There were plenty new faces though and we let the kids take a more hands on role after briefing them on the journey over to Stratford. They were total stars and each one was a complete natural, interacting with smiles and small talk, handing over gifts, food and spreading cheer. 
We had a talented drummer to keep us company and it was like having our own private performing artist. It made me smile and gave me hope for our communities in the future. If the adults can nurture and instil togetherness, unity and an innate desire to serve those less fortunate then our understanding and tolerance of each other can only get stronger as our relationships with everyone blooms. It is that simple really. That and education too. And also a willingness from all communities to try and get on - Too often the focus is unfairly on a handful. 

Christmas Day was the first time I noticed that the number of immigrant homeless friends visiting the Whitechapel Mission outnumbered the natives. Crisis run their camps so a lot of the regular visitors had spread out but even then we served well over 150 homeless guests. Sue and Tony were on hand as always to guide, support and advise. Ramesh kept everyone in stitches with his pranks and gags throughout. 

The Whitechapel Mission is a unique charity. In 2016:
  • 6941 different people have used the services so far. 
  • 3,714 people have used the advice services during the past year. 293 were women.
  • 10% of people using services are under 26 years of age.
  • 311 people received help in claiming benefits.
  • 30% of people using the services have been in care at some point.

In 2017 I'm proud to announce that I will be running the British 10k for The Whitechapel Mission for the tenth year in a row. It'll be a personal landmark for me if I can make it and I have no intention of stopping yet. 

As part of a drive I had agreed to join Sister Christine Frost and Neighbours in Poplar to help out with a Christmas Day community initiative whereby approximately 130 Christmas meals were prepared and delivered by volunteers to the homes of elderly and vulnerable local residents. 

Neighbours in Poplar came into being in October 1969, when some concerned people gathered together a large number of senior citizens in Pope John House for a Christmas Party.

Because this was so successful and a need had obviously been met, volunteers began to meet regularly, visiting and providing necessary service for people living in the Poplar area of London E14. NIP offers Multi-Faith Care in the community, practical support and care for vulnerable people who are living at home, regardless of their faith, age, race, gender, culture, or disability. The team also provide disadvantaged children with breaks from their normal environment during the summer holidays.

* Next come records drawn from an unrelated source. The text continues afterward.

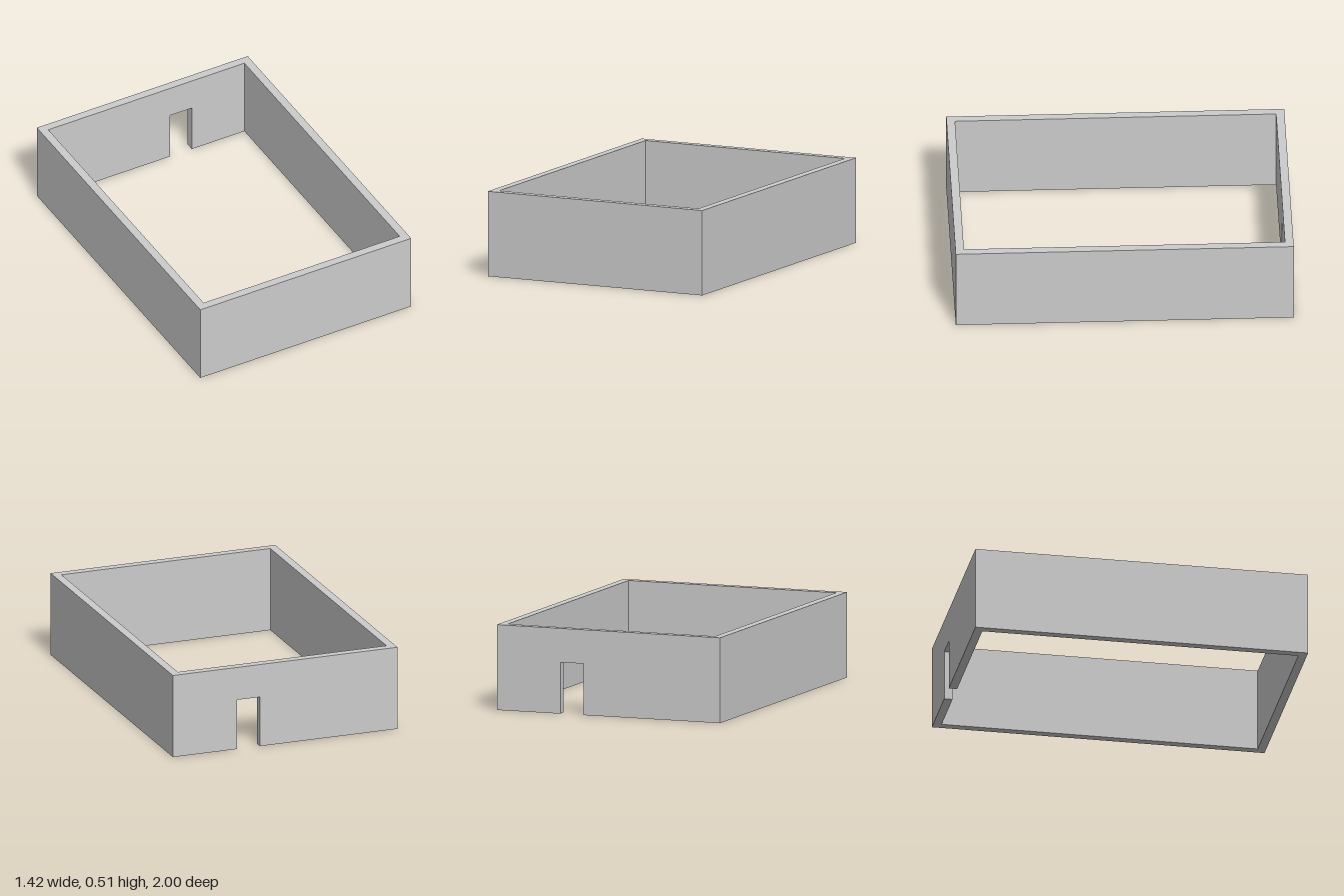
import * as THREE from 'three';

const WIDTH = 1.424, DEPTH = 2, HEIGHT = 0.51, THICK = 0.05;
const material = new THREE.MeshStandardMaterial({ color: 0xcccccc, flatShading: true });

// Wall drawn in elevation, outer face towards +z, with mitred ends; door = [x0, x1, height]
function makeWall(name, length, distance, angle, door) {
  const h = length / 2;
  const shape = new THREE.Shape();
  shape.moveTo(-h, 0);
  if (door) {
    const [x0, x1, top] = door;
    shape.lineTo(x0, 0);
    shape.lineTo(x0, top);
    shape.lineTo(x1, top);
    shape.lineTo(x1, 0);
  }
  shape.lineTo(h, 0);
  shape.lineTo(h, HEIGHT);
  shape.lineTo(-h, HEIGHT);
  shape.closePath();

  const geometry = new THREE.ExtrudeGeometry(shape, { depth: THICK, bevelEnabled: false });
  // Pull the inner end corners in so neighbouring walls meet at 45 degrees
  const p = geometry.attributes.position;
  for (let i = 0; i < p.count; i++) {
    const x = p.getX(i);
    if (p.getZ(i) < THICK / 2 && Math.abs(x) > h - 1e-4) p.setX(i, x - Math.sign(x) * THICK);
  }
  geometry.translate(0, 0, distance - THICK);
  geometry.rotateY(angle);
  geometry.computeVertexNormals();

  const mesh = new THREE.Mesh(geometry, material);
  mesh.name = name;
  return mesh;
}

export function createModel() {
  const group = new THREE.Group();
  group.name = 'roomWalls';
  group.add(
    makeWall('frontWall', WIDTH, DEPTH / 2, 0),
    makeWall('leftWall', DEPTH, WIDTH / 2, Math.PI / 2),
    // Back wall is turned round, so the doorway at +x is drawn at -x
    makeWall('backWallWithDoorway', WIDTH, DEPTH / 2, Math.PI, [-0.307, -0.16, 0.307]),
    makeWall('rightWall', DEPTH, WIDTH / 2, -Math.PI / 2)
  );
  return group;
}
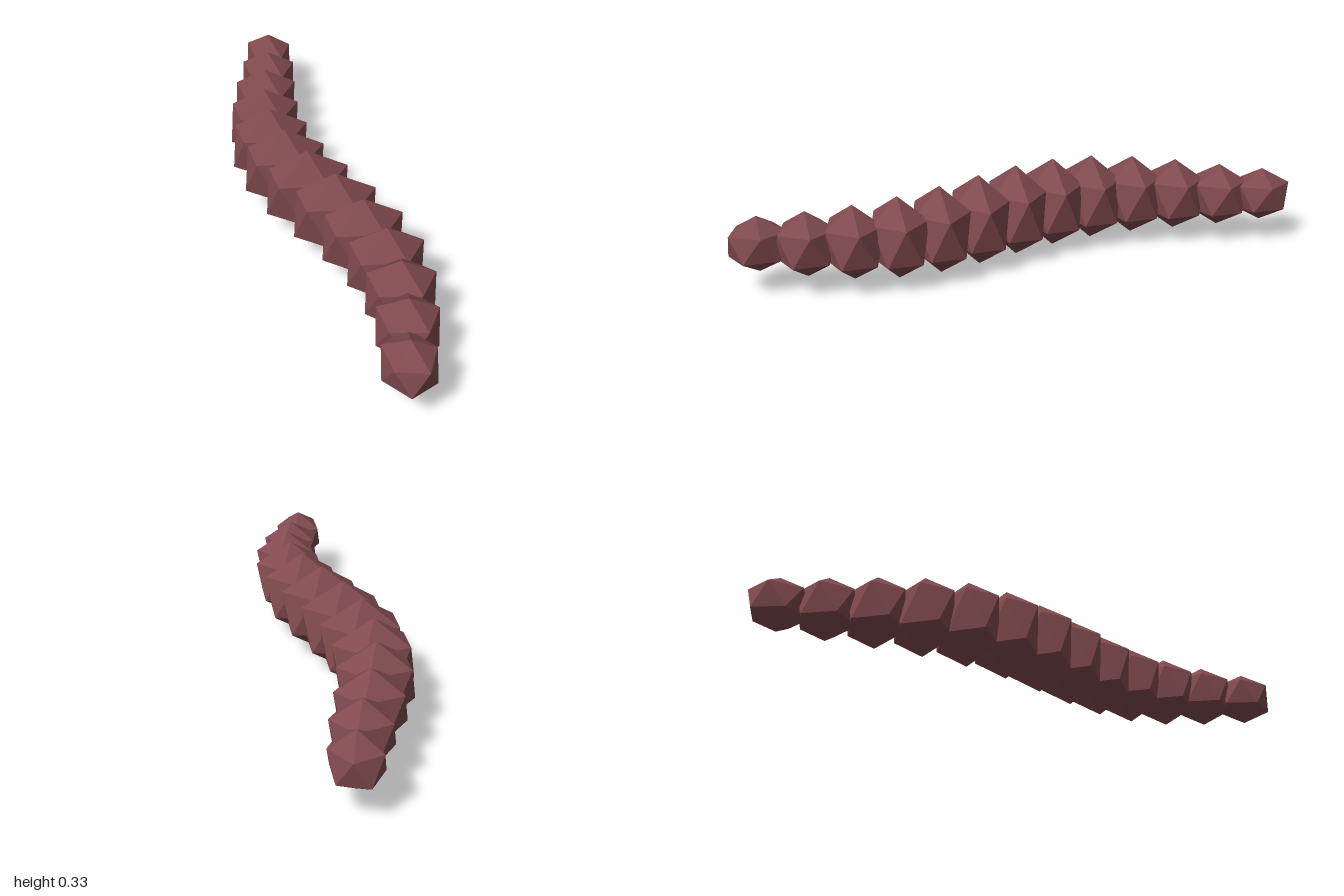
import * as THREE from 'three';

// A wavy low-poly body made of thirteen overlapping segments
export function createModel() {
  const model = new THREE.Group();
  model.name = 'segmentedBody';

  const skin = new THREE.MeshStandardMaterial({ color: 0x804a4e });
  skin.name = 'dullRedSkin';
  skin.flatShading = true;

  // Icosahedron standing on a corner, with an upper corner pointing to +x
  const golden = (1 + Math.sqrt(5)) / 2;
  const facet = new THREE.IcosahedronGeometry(1, 0);
  facet.rotateZ(-Math.atan(1 / golden));

  const count = 13;
  const spacing = 0.1505;
  for (let i = 0; i < count; i++) {
    // Thickest in the middle, tapering to both ends
    const radius = 0.0975 + 0.068 * Math.sin((Math.PI * i) / (count - 1));
    const segment = new THREE.Mesh(facet, skin);
    segment.name = `bodySegment${i + 1}`;
    segment.scale.set(radius, radius, 0.114);
    // Sideways wave from front to back
    segment.position.set(
      0.005 + 0.09 * Math.sin(0.6 * i),
      0.166,
      ((count - 1) / 2 - i) * spacing
    );
    model.add(segment);
  }
  return model;
}
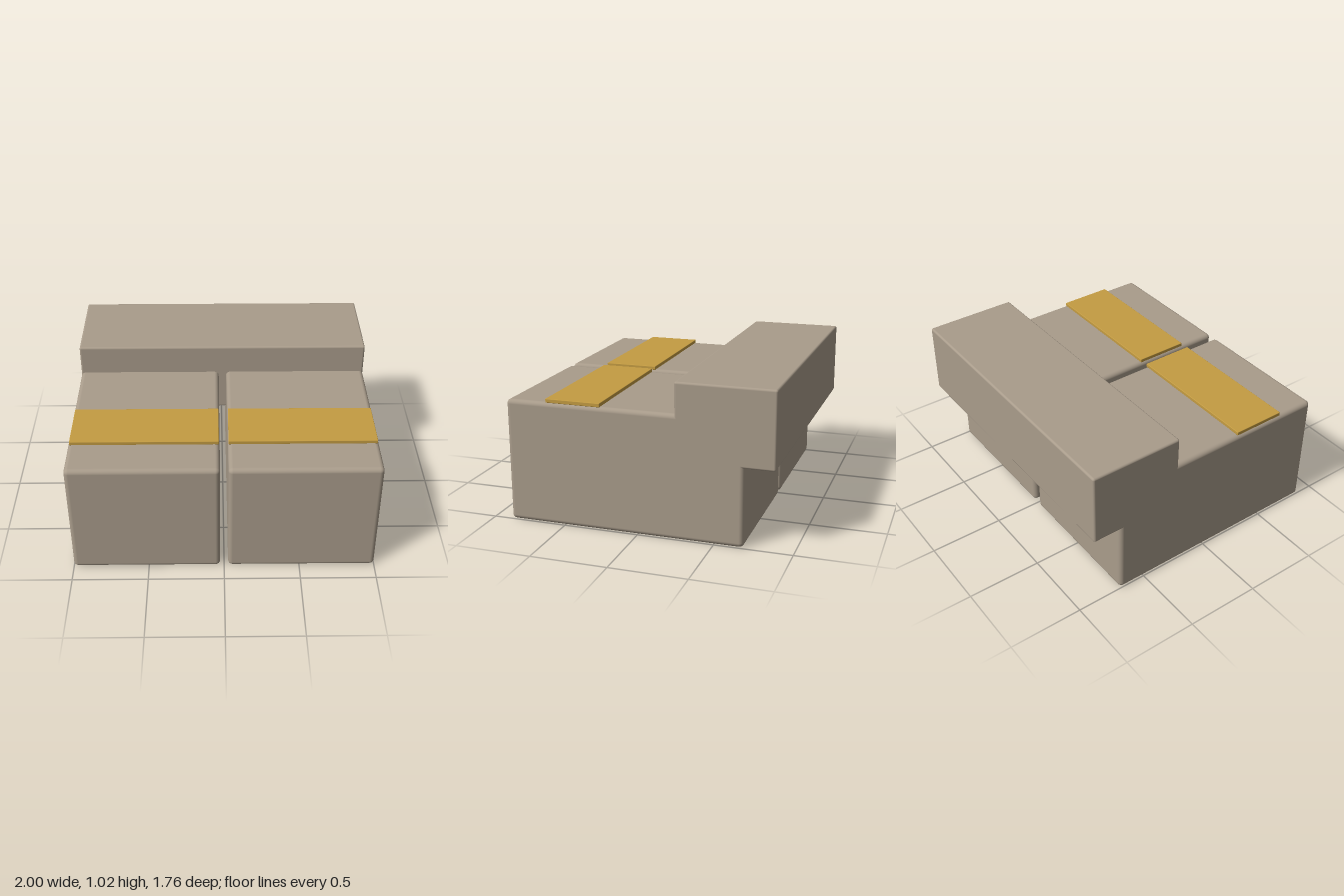
import * as THREE from 'three';
import { RoundedBoxGeometry } from 'three/addons/geometries/RoundedBoxGeometry.js';

export function createModel() {
  const model = new THREE.Group();
  model.name = 'sofa';
  const fabric = new THREE.MeshStandardMaterial({ color: 0xa99c8b });
  fabric.name = 'taupe fabric';
  const gold = new THREE.MeshStandardMaterial({ color: 0xc49c42 });
  gold.name = 'gold throw';

  // Rounded box given by its minimum and maximum corners
  function box(name, min, max, radius, material) {
    const size = max.map((v, i) => v - min[i]);
    const mesh = new THREE.Mesh(new RoundedBoxGeometry(...size, 4, radius), material);
    mesh.position.set(...max.map((v, i) => (v + min[i]) / 2));
    mesh.name = name;
    model.add(mesh);
  }

  // Two seat blocks, each with a flat throw laid across it
  for (const [side, s] of [['left', 1], ['right', -1]]) {
    const span = (a, b) => (s > 0 ? [a, b] : [-b, -a]);
    const [s0, s1] = span(0.026, 1);
    box(side + 'Seat', [s0, 0, -0.688], [s1, 0.813, 0.88], 0.03, fabric);
    const [t0, t1] = span(0.031, 0.99);
    box(side + 'Throw', [t0, 0.81, 0.243], [t1, 0.836, 0.609], 0.004, gold);
  }

  // Backrest running across both seats and overhanging behind
  box('backrest', [-1, 0.515, -0.88], [1, 1.016, -0.245], 0.014, fabric);

  return model;
}
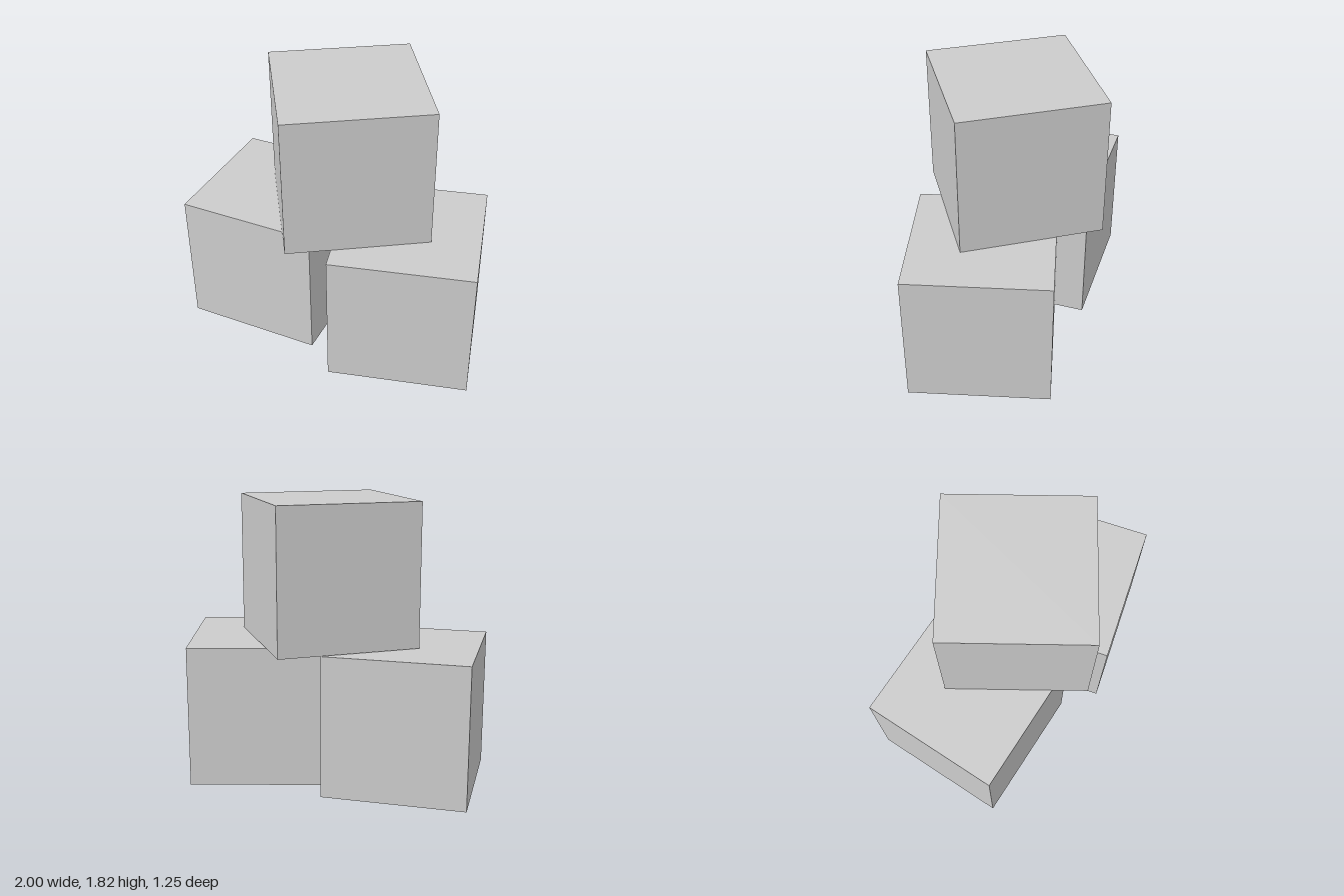
import * as THREE from 'three';

const SIZE = 0.91;

export function createModel() {
  const model = new THREE.Group();
  model.name = 'stackedCubes';

  const grey = new THREE.MeshStandardMaterial({ color: 0xcccccc });
  grey.name = 'light grey';
  const cube = new THREE.BoxGeometry(SIZE, SIZE, SIZE);

  // name, x, bottom height, z, turn about the vertical axis
  const cubes = [
    ['rightCube', -0.545, 0, -0.025, 0],
    ['leftCube', 0.445, 0, 0.055, 0.245],
    ['topCube', -0.011, 0.914, -0.003, 0.559],
  ];
  for (const [name, x, bottom, z, turn] of cubes) {
    const mesh = new THREE.Mesh(cube, grey);
    mesh.name = name;
    mesh.position.set(x, bottom + SIZE / 2, z);
    mesh.rotation.y = turn;
    model.add(mesh);
  }
  return model;
}
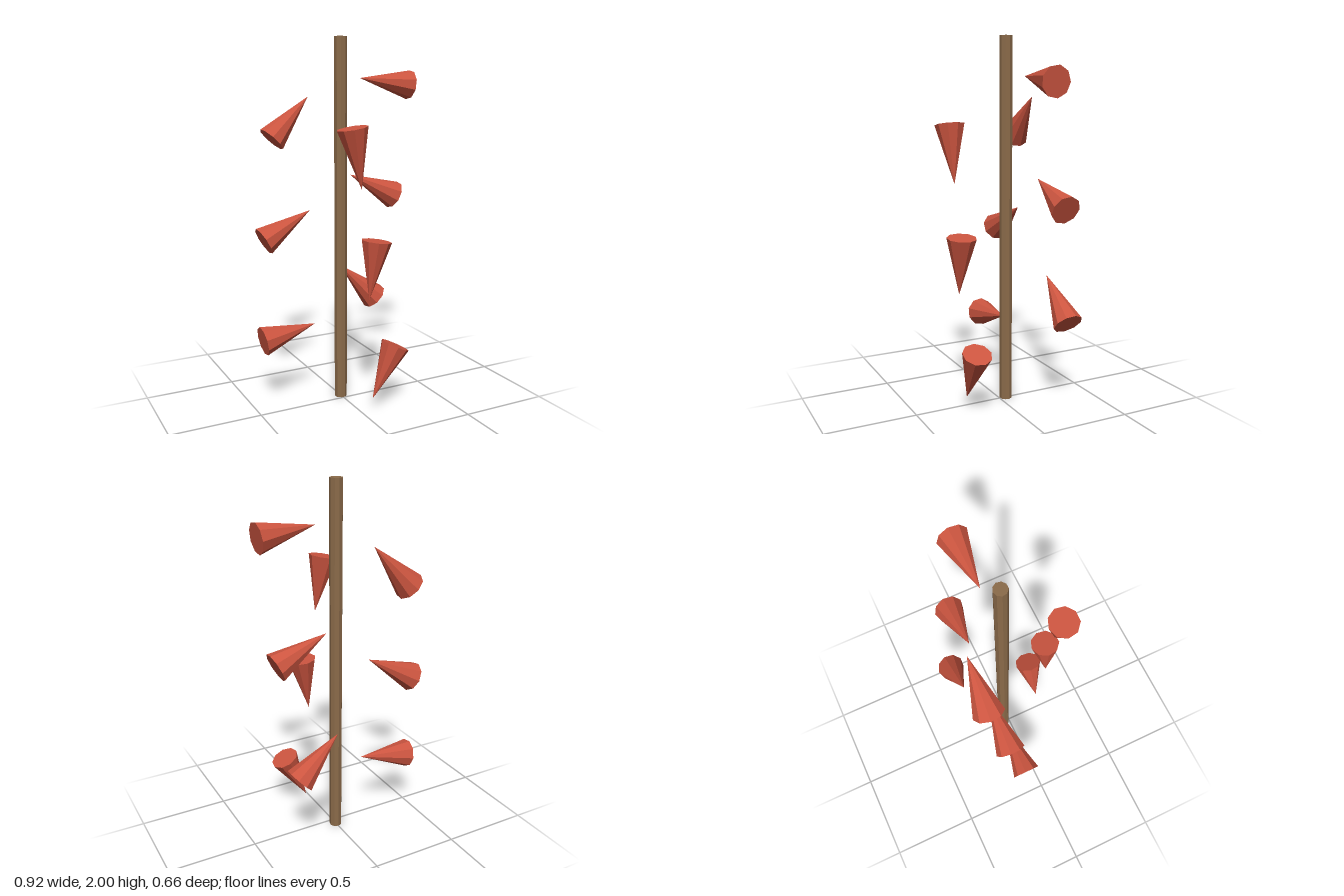
import * as THREE from 'three';

const SIDES = 9;
const CONE_RADIUS = 0.081;
const CONE_LENGTH = 0.315;

// Each cone: tip x, tip y, base centre x, base centre y, shared z
const CONES = [
  [0.06, 0.075, 0.197, 0.358, 0.23],
  [-0.133, 0.435, -0.446, 0.38, -0.092],
  [0.1, 0.71, 0.327, 0.493, -0.241],
  [0.021, 0.643, 0.062, 0.955, 0.253],
  [-0.121, 1.066, -0.397, 0.915, -0.178],
  [0.126, 1.252, 0.41, 1.119, -0.165],
  [-0.026, 1.23, -0.081, 1.539, 0.253],
  [-0.095, 1.687, -0.312, 1.459, -0.251],
  [0.137, 1.787, 0.45, 1.751, -0.076],
];

export function createModel() {
  const model = new THREE.Group();
  const wood = new THREE.MeshStandardMaterial({ color: 0x8b6b4a, flatShading: true });
  const red = new THREE.MeshStandardMaterial({ color: 0xcc5540, flatShading: true });

  // Upright pole, slightly behind the centre
  const pole = new THREE.Mesh(
    new THREE.CylinderGeometry(0.035, 0.035, 2, SIDES, 1, false, Math.PI), wood);
  pole.name = 'pole';
  pole.position.set(0, 1, -0.038);
  model.add(pole);

  // Loose cones spiralling around the pole, tips pointing inward
  const coneGeometry = new THREE.ConeGeometry(CONE_RADIUS, CONE_LENGTH, SIDES, 1, false, Math.PI);
  CONES.forEach(([tipX, tipY, baseX, baseY, z], i) => {
    const cone = new THREE.Mesh(coneGeometry, red);
    cone.name = `cone${i + 1}`;
    cone.position.set((tipX + baseX) / 2, (tipY + baseY) / 2, z);
    cone.rotation.z = Math.atan2(baseX - tipX, tipY - baseY);
    model.add(cone);
  });

  return model;
}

I finished my day with a hearty meal with Robbo at Ariana. I am tired but very satisfied and full of life after my experience today. I did receive lots of messages for friends wanting to volunteer and am sorry I couldn't accommodate one and all. I would thoroughly recommend that everyone signs up for some volunteering and go through the channels by signing up for shifts where necessary. 

With our soup kitchen you could just turn up with some notice though. If you don't find an experience fulfilling or worthwhile then move on and change until you find your niche. It'll boost confidence, keep you happy, you'll be making a significant difference and will make new friends. It's win win all the way. 

Remember, our homeless, vulnerable and needy friends are not a problem - They are a result of a greater problem. It is our responsibility to support them. 

If you'd like to support please tweet me @emdad07